Career and Executive Coach
Meditation is the greatest life hack that most people don't use.
Find, and honor, what works for you.
Meditation takes many forms, shapes, and sizes (e.g., vipassana, metta, zen (zazen), mindfulness, transcendental, qigong, guided, self-hypnosis, etc). So, as always, the examples and routines we're exploring today are only meant to bring insight into how to approach meditation in ways that work best for you.
Co-Founder & Director at Wild Food Cafe
My morning meditation is probably the most important aspect of each day. I see it as “making your bed” for the day. Whatever external or internal struggles I might have, meditation is the opportunity to iron things out from the other side of conscious awareness without any thinking or doing-just by becoming super aware of the vastness, depth, and richness of my being. Once I'm in that state, everything falls into place, even if I don't yet know what those things are.

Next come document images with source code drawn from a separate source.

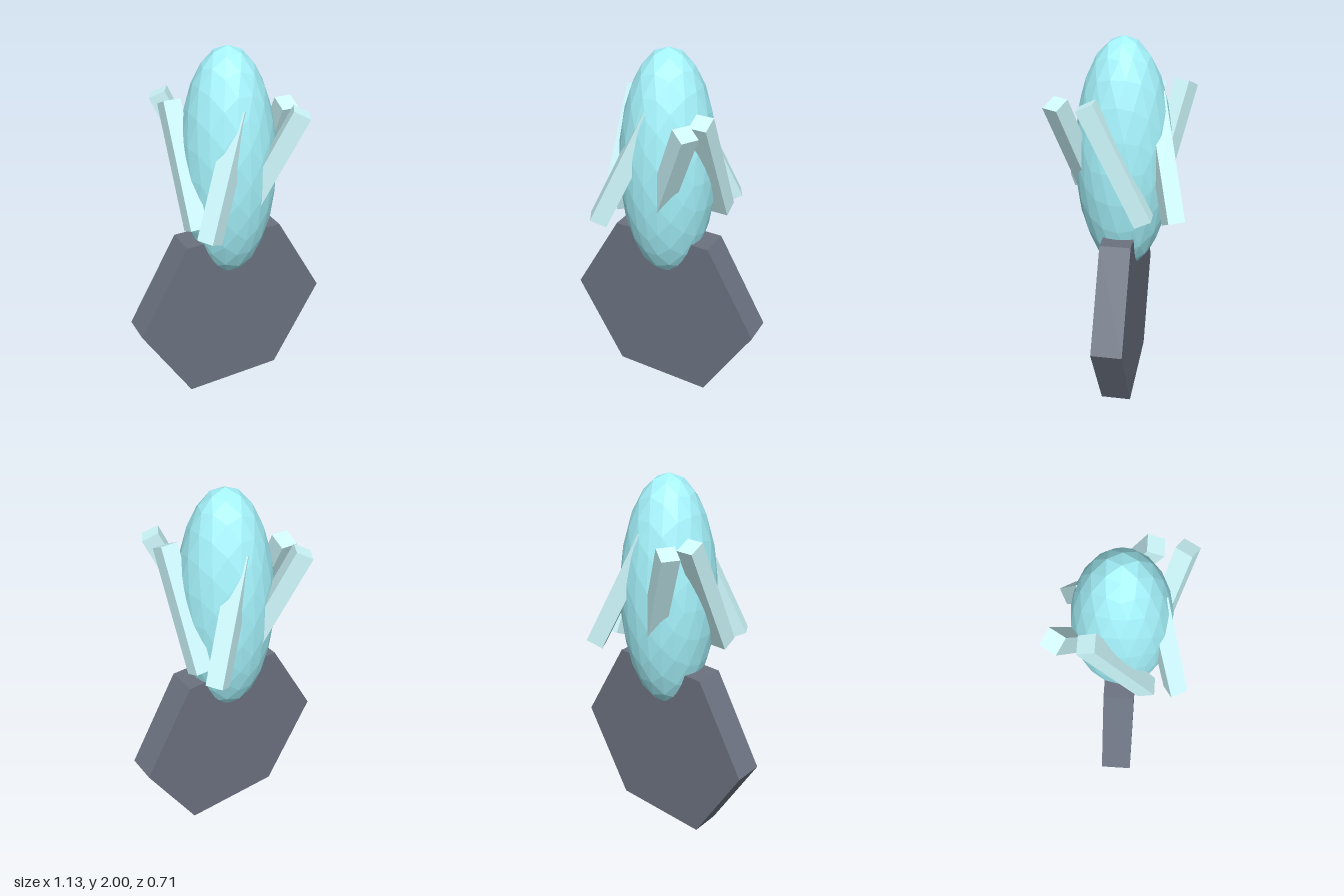
import * as THREE from 'three';

const material = (color) => new THREE.MeshStandardMaterial({ color, flatShading: true });

export function createModel() {
  const model = new THREE.Group();
  const add = (name, geometry, mat) => {
    const mesh = new THREE.Mesh(geometry, mat);
    mesh.name = name;
    model.add(mesh);
    return mesh;
  };

  // Upright hexagonal plate, resting on one flat side
  const plateRadius = 0.564;
  const plateGeometry = new THREE.CylinderGeometry(plateRadius, plateRadius, 0.163, 6, 1, false, Math.PI / 6);
  plateGeometry.rotateX(Math.PI / 2);
  const plate = add('basePlate', plateGeometry, material(0x6b7280));
  plate.position.y = plateRadius * Math.cos(Math.PI / 6);

  // Stretched faceted crystal sunk into the plate
  const crystalGeometry = new THREE.IcosahedronGeometry(0.256, 3);
  crystalGeometry.scale(1, 2.5, 1);
  const crystal = add('crystalBody', crystalGeometry, material(0xa5f3fc));
  crystal.position.y = 1.36;

  // Six leaning bars around the crystal
  const barGeometry = new THREE.BoxGeometry(0.092, 0.66, 0.092);
  const barMaterial = material(0xcffafe);
  for (let i = 0; i < 6; i++) {
    const angle = (i * Math.PI) / 3;
    const bar = add(`bar${i + 1}`, barGeometry, barMaterial);
    bar.position.set(Math.cos(angle) * 0.256, 1.417, Math.sin(angle) * 0.256);
    bar.rotation.set(0.45, angle, 0, 'YXZ');
  }

  return model;
}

Meditate in the mundane.
If sitting down to meditate for twenty minutes every morning doesn't appeal to you, play with ways to cultivate meditative moments in what you already do. Mundane moments like journaling, running, walking, standing in line, washing the dishes, taking a shower, or grinding your coffee beans are perfect opportunities to create more mindfulness throughout your day.
Vanessa Van Edwards
behavioral investigator with Science of People and author of Captivate: The Science of Succeeding with People
I hand grind tea leaves and wait while they steep. This is the closest thing to meditation that I do. The manual process of clipping, crushing, and steeping the leaves wakes up all of my senses.
Let's take one minute to release mental chatter by feeling what's going on, right now, in the body.
Play with decreasing (yes decreasing) the time.
From one minute, to 30 seconds, to 15 seconds, all the way down to a single breath. What you will find is within a single breath, and a whole lot of intention, you can bring yourself back to your center anytime, anywhere.
Notice moments to be more mindful throughout the day.
Whether we build a designated morning meditation practice or not, we can always intentionally scatter small spells of mindfulness throughout the day to help us stay present and focused.
executive coach and social worker
There are so many benefits to mindfulness, so I make a point to search for reflective time throughout my day, even if it's in small ways. If I'm stuck on a long line or delayed on the subway, rather than be annoyed, I see it as an opportunity to reflect and practice being present and in the now.
Life is complex, let's simplify it all by keeping meditation (of all things), simple.
A disciplined practice will build with time, but for now let's not allow any performance anxiety to creep into our meditation practice. Don't feel that your meditation practice should be one type or another, or that you have to stick to someone else's rules. You know better than anyone what is calming and meditative for you.
self-care consultant , community care facilitator, and author of “selfcarefully”
I've studied a few kinds of meditation but none of them too seriously. Mostly, I just sit and notice and feel. I do alternate nostril breathing. My mind wanders and I bring it back. My practice isn't fancy but [it] seems to do the trick of keeping me centered.
What do you already do every morning that could be done with more mindfulness?
Mindfulness is the energy of being aware and awake to the present moment. It is the continuous practice of noticing and engaging with life more intimately in any given moment. To be mindful is to be truly alive, present, and at one with those around you and with what you are doing.
writer, photographer, and cat lover
How about you?
What is one way you will sprinkle an extra bit of mindfulness into your morning routine?
Feel free to come back and share it with us in the comments below or on our private Morning Routine Activity Feed.